This course should have prompted some reflections on your thinking and ideas about organisations, environmental management and innovation. Perhaps most importantly, you should have had an opportunity to further your understanding of why innovation is seen as key to environmental management, and to develop a critical view of the terms innovation and eco-innovation. This will help you begin to assess a range of environmental claims that an organisation may make concerning its operations and practices. This is not to say those claims are invalid, but you need to be aware of how innovation is being used – as well as when and why – in relation to environmental management.
As you have seen, innovation can be defined as incremental, disruptive and radical. The emphasis on eco-innovation, to signify the environmental aspects of a particular innovation, has also prompted thinking about the scale of the innovation from component to subsystem to system level, eventually leading to transformation of the system – expressed as, for example, more sustainable cities, societies or economies. You’ve also begun to explore that what is considered ‘innovative’ is dependent on who is making the judgement, from what perspective, over what timescale and at what point in time. In other words, innovation is a relative term. Yesterday’s innovation may be today’s environmental disaster. An innovation adopted by an organisation today might be commonplace for another organisation that has been benefiting from it for several years. But above all, innovation is dependent on one’s perspective.

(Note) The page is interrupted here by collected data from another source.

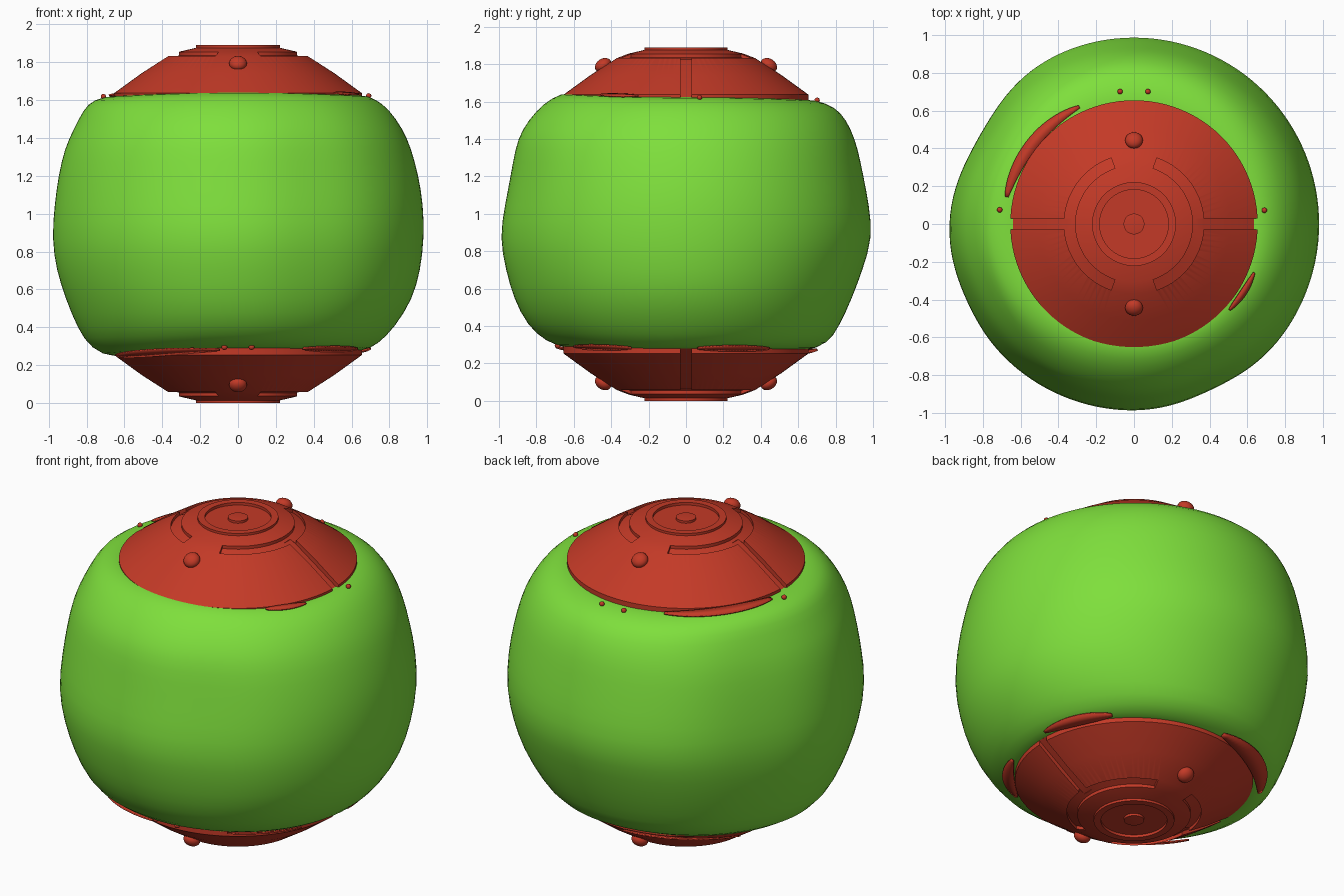
import bpy, bmesh, math
from mathutils import Vector

if "Cube" in bpy.data.objects:
    bpy.data.objects.remove(bpy.data.objects["Cube"])

H = 1.89          # total height, caps mirror about H / 2


def material(name, rgb):
    m = bpy.data.materials.new(name)
    m.diffuse_color = (*rgb, 1)
    m.use_nodes = True
    m.node_tree.nodes["Principled BSDF"].inputs["Base Color"].default_value = m.diffuse_color
    return m


GREEN = material("leaf green", (0.21, 0.74, 0.045))
RED = material("brick red", (0.55, 0.042, 0.02))


def make(name, verts, faces, mat, smooth=None):
    me = bpy.data.meshes.new(name)
    me.from_pydata([tuple(v) for v in verts], [], faces)
    bm = bmesh.new()
    bm.from_mesh(me)
    bmesh.ops.recalc_face_normals(bm, faces=bm.faces[:])
    bm.to_mesh(me)
    bm.free()
    me.materials.append(mat)
    ob = bpy.data.objects.new(name, me)
    bpy.context.collection.objects.link(ob)
    if smooth:
        bpy.ops.object.select_all(action='DESELECT')
        ob.select_set(True)
        bpy.context.view_layer.objects.active = ob
        bpy.ops.object.shade_smooth_by_angle(angle=math.radians(smooth))
    return ob


def rings(loops, n):
    """Side quads between consecutive rings of n vertices, plus end caps."""
    faces = [(i * n + j, i * n + (j + 1) % n, (i + 1) * n + (j + 1) % n, (i + 1) * n + j)
             for i in range(loops - 1) for j in range(n)]
    return faces + [tuple(range(n)), tuple(range((loops - 1) * n, loops * n))]


def lathe(profile, n):
    verts = [(r * math.cos(j * math.tau / n), r * math.sin(j * math.tau / n), z)
             for r, z in profile for j in range(n)]
    return verts, rings(len(profile), n)


# --- soft lumpy body: four side profiles blended around the axis ---
Z = [0.27, 0.31, 0.40, 0.55, 0.70, 0.87, 1.05, 1.20, 1.35, 1.45, 1.55, 1.605, 1.635]
SIDES = [  # right, back, left, front
    [.66, .74, .83, .925, .965, .985, .98, .955, .915, .87, .80, .73, .65],
    [.63, .76, .82, .89, .945, 1.0, .98, .95, .92, .885, .83, .75, .65],
    [.65, .78, .85, .915, .965, .99, .975, .955, .92, .87, .82, .77, .65],
    [.64, .75, .85, .925, .965, 1.0, .97, .94, .915, .88, .80, .72, .62],
]
LOW = [0.0, -0.01, -0.04, 0.01]     # height shift of the lower lip
HIGH = [0.0, -0.02, -0.005, 0.025]  # height shift of the upper lip


def blend(vals, a):
    q = (a / (math.pi / 2)) % 4
    i = int(q)
    t = (1 - math.cos((q - i) * math.pi)) / 2
    return vals[i] * (1 - t) + vals[(i + 1) % 4] * t


def dent(a, centre, width):
    d = (a - math.radians(centre) + math.pi) % math.tau - math.pi
    return math.exp(-(d / math.radians(width)) ** 2)


def body_point(a, s):
    i = min(int(s), len(Z) - 2)
    f = s - i

    def mix(vals):
        return vals[i] * (1 - f) + vals[i + 1] * f
    z = mix(Z)
    r = blend([mix(p) for p in SIDES], a)
    k = 1 - 0.045 * dent(a, 150, 20) - 0.02 * dent(a, 295, 14) - 0.01 * dent(a, 205, 12)
    r *= 1 + (k - 1) * math.sin(math.pi * min(max(s / 12, 0), 1))
    z += blend(LOW, a) * max(0, 1 - s / 2.5) + blend(HIGH, a) * max(0, 1 - (12 - s) / 2.5)
    return Vector((r * math.cos(a), r * math.sin(a), z))


N = 64
pts = [body_point(j * math.tau / N, s) for s in range(13) for j in range(N)]
inner_low = [Vector((p.x * .85, p.y * .85, 0.29)) for p in pts[:N]]
inner_high = [Vector((p.x * .85, p.y * .85, 1.60)) for p in pts[-N:]]
body = make("soft_body", inner_low + pts + inner_high, rings(15, N), GREEN, 180)
sub = body.modifiers.new("rounding", 'SUBSURF')
sub.levels = sub.render_levels = 1


# --- cutters for the arc and radial grooves of the cap ---
def prism(name, section, sweep):
    """Cross-section (r, z) carried through a list of placing functions."""
    n = len(section)
    verts = [place(r, z) for place in sweep for r, z in section]
    ob = make(name, verts, rings(len(sweep), n), RED)
    ob.hide_render = True
    ob.hide_set(True)
    return ob


def turned(a):
    return lambda r, z: (r * math.cos(a), r * math.sin(a), z)


def shifted(sx, y):
    return lambda r, z: (sx * r, y, z)


cutters = []
for sx, mid in ((1, 0), (-1, math.pi)):
    sweep = [turned(mid + math.radians(-71 + 142 * i / 32)) for i in range(33)]
    cutters.append(prism("arc_cutter", [(.312, 1.836), (.37, 1.812), (.37, 1.95), (.312, 1.95)], sweep))
    cutters.append(prism("slot_cutter", [(.33, 1.826), (.365, 1.811), (.72, 1.565), (.72, 1.95), (.33, 1.95)],
                         [shifted(sx, -.03), shifted(sx, .03)]))

# --- caps, with raised ring and centre button ---
CAP = [(.62, 1.56), (.655, 1.59), (.655, 1.637), (.51, 1.742), (.37, 1.832), (.305, 1.857),
       (.222, 1.876), (.222, 1.89), (.182, 1.89), (.182, 1.874), (.055, 1.874), (.055, 1.888), (.04, 1.89)]
top_cap = make("top_cap", *lathe(CAP, 96), RED)
for c in cutters:
    m = top_cap.modifiers.new("groove", 'BOOLEAN')
    m.operation, m.solver, m.object = 'DIFFERENCE', 'EXACT', c
dg = bpy.context.evaluated_depsgraph_get()
done = bpy.data.meshes.new_from_object(top_cap.evaluated_get(dg))
top_cap.modifiers.clear()
top_cap.data = done
cap_v = [v.co.copy() for v in done.vertices]
cap_f = [tuple(p.vertices) for p in done.polygons]
bpy.data.objects.remove(top_cap)
for c in cutters:
    bpy.data.objects.remove(c)
make("top_cap", cap_v, cap_f, RED, 20)
make("bottom_cap", [(v.x, v.y, H - v.z) for v in cap_v], cap_f, RED, 20)


# --- domed bolts on the cap slopes, small studs along the lips ---
def ball(name, centre, size, tilt=0.0, flat=1.0):
    bpy.ops.mesh.primitive_uv_sphere_add(segments=20, ring_count=12, radius=size,
                                         location=centre, rotation=(tilt, 0, 0))
    ob = bpy.context.object
    ob.name = name
    ob.scale.z = flat
    ob.data.materials.append(RED)
    bpy.ops.object.shade_smooth()


for sy in (-1, 1):
    ball("top_bolt", (0, sy * .443, 1.794), .047, -sy * .58, .75)
    ball("bottom_bolt", (0, sy * .443, H - 1.794), .047, sy * .58, .75)
for deg in (84, 96, 6, 174):
    a = math.radians(deg)
    ball("top_stud", body_point(a, 11.45) + Vector((0, 0, .004)), .014)
for deg in (264, 276):
    a = math.radians(deg)
    ball("bottom_stud", body_point(a, 0.45), .016)


# --- slivers of the red flange showing through the lips ---
def sliver(name, start, end, s0, s1, lift):
    steps, verts = 24, []
    for i in range(steps + 1):
        a = math.radians(start + (end - start) * i / steps)
        w = math.sin(math.pi * (.03 + .94 * i / steps)) ** .6
        mid, half = (s0 + s1) / 2, (s1 - s0) / 2 * w
        for s in (mid - half, mid + half):
            verts.append(body_point(a, s) + Vector((0, 0, lift)))
    faces = [(2 * i, 2 * i + 2, 2 * i + 3, 2 * i + 1) for i in range(steps)]
    ob = make(name, verts, faces, RED, 30)
    ob.modifiers.new("thickness", 'SOLIDIFY').thickness = 0.008


sliver("top_flange", 115, 168, 11.35, 11.95, .012)
sliver("top_flange", 318, 338, 11.3, 11.7, .012)
for start, end in ((205, 262), (300, 335), (5, 40), (95, 150)):
    sliver("bottom_flange", start, end, 0.1, 0.8, -.01)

This course has also given you the opportunity to explore innovative ways of thinking about connections between organisations, environmental management and innovation. While notions of impacts are important, attempts such as ecosystem services and notions of the circular economy are trying to explore system-level understanding of connections. Equally the idea of a coupled system offers a more innovative and dynamic way of conceptualising the inter-connected aspects of human–environment relations.